◆ **Record set**

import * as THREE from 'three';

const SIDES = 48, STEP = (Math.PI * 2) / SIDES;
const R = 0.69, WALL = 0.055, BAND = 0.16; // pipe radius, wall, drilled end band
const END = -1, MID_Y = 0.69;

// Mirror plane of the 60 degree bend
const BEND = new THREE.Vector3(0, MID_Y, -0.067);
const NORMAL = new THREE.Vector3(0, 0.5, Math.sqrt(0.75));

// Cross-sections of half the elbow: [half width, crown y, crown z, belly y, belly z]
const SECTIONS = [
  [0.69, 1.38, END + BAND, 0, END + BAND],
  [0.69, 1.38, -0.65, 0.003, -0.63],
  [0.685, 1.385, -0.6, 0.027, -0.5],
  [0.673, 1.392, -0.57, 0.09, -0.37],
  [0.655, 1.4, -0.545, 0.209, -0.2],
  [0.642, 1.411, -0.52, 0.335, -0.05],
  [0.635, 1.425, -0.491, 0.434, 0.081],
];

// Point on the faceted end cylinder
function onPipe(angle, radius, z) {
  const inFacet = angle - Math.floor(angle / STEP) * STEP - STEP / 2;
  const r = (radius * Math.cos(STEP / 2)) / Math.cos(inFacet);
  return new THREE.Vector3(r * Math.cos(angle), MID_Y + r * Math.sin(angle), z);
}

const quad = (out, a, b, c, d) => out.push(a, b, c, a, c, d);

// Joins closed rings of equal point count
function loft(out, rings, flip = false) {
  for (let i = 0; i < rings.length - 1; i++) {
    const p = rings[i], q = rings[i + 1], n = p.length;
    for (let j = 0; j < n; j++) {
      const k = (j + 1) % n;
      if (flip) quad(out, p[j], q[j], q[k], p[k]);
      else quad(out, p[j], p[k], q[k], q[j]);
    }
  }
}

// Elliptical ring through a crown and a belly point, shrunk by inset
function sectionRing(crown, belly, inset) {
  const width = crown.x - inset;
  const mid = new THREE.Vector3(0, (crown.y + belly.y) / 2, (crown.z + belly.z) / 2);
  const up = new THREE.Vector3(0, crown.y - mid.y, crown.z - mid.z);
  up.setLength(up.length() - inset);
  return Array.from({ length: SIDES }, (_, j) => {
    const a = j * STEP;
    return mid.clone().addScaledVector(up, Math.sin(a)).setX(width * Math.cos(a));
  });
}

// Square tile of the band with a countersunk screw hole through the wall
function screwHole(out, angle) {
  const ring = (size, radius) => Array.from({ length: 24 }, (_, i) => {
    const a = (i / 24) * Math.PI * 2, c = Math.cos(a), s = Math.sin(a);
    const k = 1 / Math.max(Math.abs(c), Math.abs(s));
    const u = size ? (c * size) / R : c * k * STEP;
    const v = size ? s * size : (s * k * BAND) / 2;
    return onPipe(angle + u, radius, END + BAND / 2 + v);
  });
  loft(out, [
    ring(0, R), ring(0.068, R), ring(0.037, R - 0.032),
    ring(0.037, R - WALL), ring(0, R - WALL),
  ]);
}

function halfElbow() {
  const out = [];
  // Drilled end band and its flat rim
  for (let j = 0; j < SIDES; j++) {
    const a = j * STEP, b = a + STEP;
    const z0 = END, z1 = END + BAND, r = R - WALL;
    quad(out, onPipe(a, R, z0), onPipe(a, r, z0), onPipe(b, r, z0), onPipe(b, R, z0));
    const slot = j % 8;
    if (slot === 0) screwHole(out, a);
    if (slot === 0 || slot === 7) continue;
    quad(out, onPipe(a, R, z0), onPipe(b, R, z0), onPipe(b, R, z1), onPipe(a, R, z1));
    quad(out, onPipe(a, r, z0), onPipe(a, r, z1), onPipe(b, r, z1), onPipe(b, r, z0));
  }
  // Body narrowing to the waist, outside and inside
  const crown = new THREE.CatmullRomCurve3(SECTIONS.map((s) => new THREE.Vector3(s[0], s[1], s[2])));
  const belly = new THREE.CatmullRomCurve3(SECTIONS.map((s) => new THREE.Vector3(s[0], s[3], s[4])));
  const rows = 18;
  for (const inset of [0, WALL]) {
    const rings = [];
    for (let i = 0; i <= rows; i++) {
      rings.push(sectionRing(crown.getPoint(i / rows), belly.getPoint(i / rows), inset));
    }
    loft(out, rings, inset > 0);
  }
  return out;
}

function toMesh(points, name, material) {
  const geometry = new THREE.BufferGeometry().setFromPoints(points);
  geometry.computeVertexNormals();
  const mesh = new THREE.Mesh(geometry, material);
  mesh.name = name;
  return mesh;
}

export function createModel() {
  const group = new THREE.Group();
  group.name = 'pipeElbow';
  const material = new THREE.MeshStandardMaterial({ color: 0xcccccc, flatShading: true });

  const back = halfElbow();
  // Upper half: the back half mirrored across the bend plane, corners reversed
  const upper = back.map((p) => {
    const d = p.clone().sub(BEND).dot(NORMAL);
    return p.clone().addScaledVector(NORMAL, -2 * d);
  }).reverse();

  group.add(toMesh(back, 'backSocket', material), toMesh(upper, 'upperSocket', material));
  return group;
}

◆ **Exercise aim**
Having read the entries above, set each one down again exactly.

◆ **Result for this task**
import * as THREE from 'three';

const SIDES = 48, STEP = (Math.PI * 2) / SIDES;
const R = 0.69, WALL = 0.055, BAND = 0.16; // pipe radius, wall, drilled end band
const END = -1, MID_Y = 0.69;

// Mirror plane of the 60 degree bend
const BEND = new THREE.Vector3(0, MID_Y, -0.067);
const NORMAL = new THREE.Vector3(0, 0.5, Math.sqrt(0.75));

// Cross-sections of half the elbow: [half width, crown y, crown z, belly y, belly z]
const SECTIONS = [
  [0.69, 1.38, END + BAND, 0, END + BAND],
  [0.69, 1.38, -0.65, 0.003, -0.63],
  [0.685, 1.385, -0.6, 0.027, -0.5],
  [0.673, 1.392, -0.57, 0.09, -0.37],
  [0.655, 1.4, -0.545, 0.209, -0.2],
  [0.642, 1.411, -0.52, 0.335, -0.05],
  [0.635, 1.425, -0.491, 0.434, 0.081],
];

// Point on the faceted end cylinder
function onPipe(angle, radius, z) {
  const inFacet = angle - Math.floor(angle / STEP) * STEP - STEP / 2;
  const r = (radius * Math.cos(STEP / 2)) / Math.cos(inFacet);
  return new THREE.Vector3(r * Math.cos(angle), MID_Y + r * Math.sin(angle), z);
}

const quad = (out, a, b, c, d) => out.push(a, b, c, a, c, d);

// Joins closed rings of equal point count
function loft(out, rings, flip = false) {
  for (let i = 0; i < rings.length - 1; i++) {
    const p = rings[i], q = rings[i + 1], n = p.length;
    for (let j = 0; j < n; j++) {
      const k = (j + 1) % n;
      if (flip) quad(out, p[j], q[j], q[k], p[k]);
      else quad(out, p[j], p[k], q[k], q[j]);
    }
  }
}

// Elliptical ring through a crown and a belly point, shrunk by inset
function sectionRing(crown, belly, inset) {
  const width = crown.x - inset;
  const mid = new THREE.Vector3(0, (crown.y + belly.y) / 2, (crown.z + belly.z) / 2);
  const up = new THREE.Vector3(0, crown.y - mid.y, crown.z - mid.z);
  up.setLength(up.length() - inset);
  return Array.from({ length: SIDES }, (_, j) => {
    const a = j * STEP;
    return mid.clone().addScaledVector(up, Math.sin(a)).setX(width * Math.cos(a));
  });
}

// Square tile of the band with a countersunk screw hole through the wall
function screwHole(out, angle) {
  const ring = (size, radius) => Array.from({ length: 24 }, (_, i) => {
    const a = (i / 24) * Math.PI * 2, c = Math.cos(a), s = Math.sin(a);
    const k = 1 / Math.max(Math.abs(c), Math.abs(s));
    const u = size ? (c * size) / R : c * k * STEP;
    const v = size ? s * size : (s * k * BAND) / 2;
    return onPipe(angle + u, radius, END + BAND / 2 + v);
  });
  loft(out, [
    ring(0, R), ring(0.068, R), ring(0.037, R - 0.032),
    ring(0.037, R - WALL), ring(0, R - WALL),
  ]);
}

function halfElbow() {
  const out = [];
  // Drilled end band and its flat rim
  for (let j = 0; j < SIDES; j++) {
    const a = j * STEP, b = a + STEP;
    const z0 = END, z1 = END + BAND, r = R - WALL;
    quad(out, onPipe(a, R, z0), onPipe(a, r, z0), onPipe(b, r, z0), onPipe(b, R, z0));
    const slot = j % 8;
    if (slot === 0) screwHole(out, a);
    if (slot === 0 || slot === 7) continue;
    quad(out, onPipe(a, R, z0), onPipe(b, R, z0), onPipe(b, R, z1), onPipe(a, R, z1));
    quad(out, onPipe(a, r, z0), onPipe(a, r, z1), onPipe(b, r, z1), onPipe(b, r, z0));
  }
  // Body narrowing to the waist, outside and inside
  const crown = new THREE.CatmullRomCurve3(SECTIONS.map((s) => new THREE.Vector3(s[0], s[1], s[2])));
  const belly = new THREE.CatmullRomCurve3(SECTIONS.map((s) => new THREE.Vector3(s[0], s[3], s[4])));
  const rows = 18;
  for (const inset of [0, WALL]) {
    const rings = [];
    for (let i = 0; i <= rows; i++) {
      rings.push(sectionRing(crown.getPoint(i / rows), belly.getPoint(i / rows), inset));
    }
    loft(out, rings, inset > 0);
  }
  return out;
}

function toMesh(points, name, material) {
  const geometry = new THREE.BufferGeometry().setFromPoints(points);
  geometry.computeVertexNormals();
  const mesh = new THREE.Mesh(geometry, material);
  mesh.name = name;
  return mesh;
}

export function createModel() {
  const group = new THREE.Group();
  group.name = 'pipeElbow';
  const material = new THREE.MeshStandardMaterial({ color: 0xcccccc, flatShading: true });

  const back = halfElbow();
  // Upper half: the back half mirrored across the bend plane, corners reversed
  const upper = back.map((p) => {
    const d = p.clone().sub(BEND).dot(NORMAL);
    return p.clone().addScaledVector(NORMAL, -2 * d);
  }).reverse();

  group.add(toMesh(back, 'backSocket', material), toMesh(upper, 'upperSocket', material));
  return group;
}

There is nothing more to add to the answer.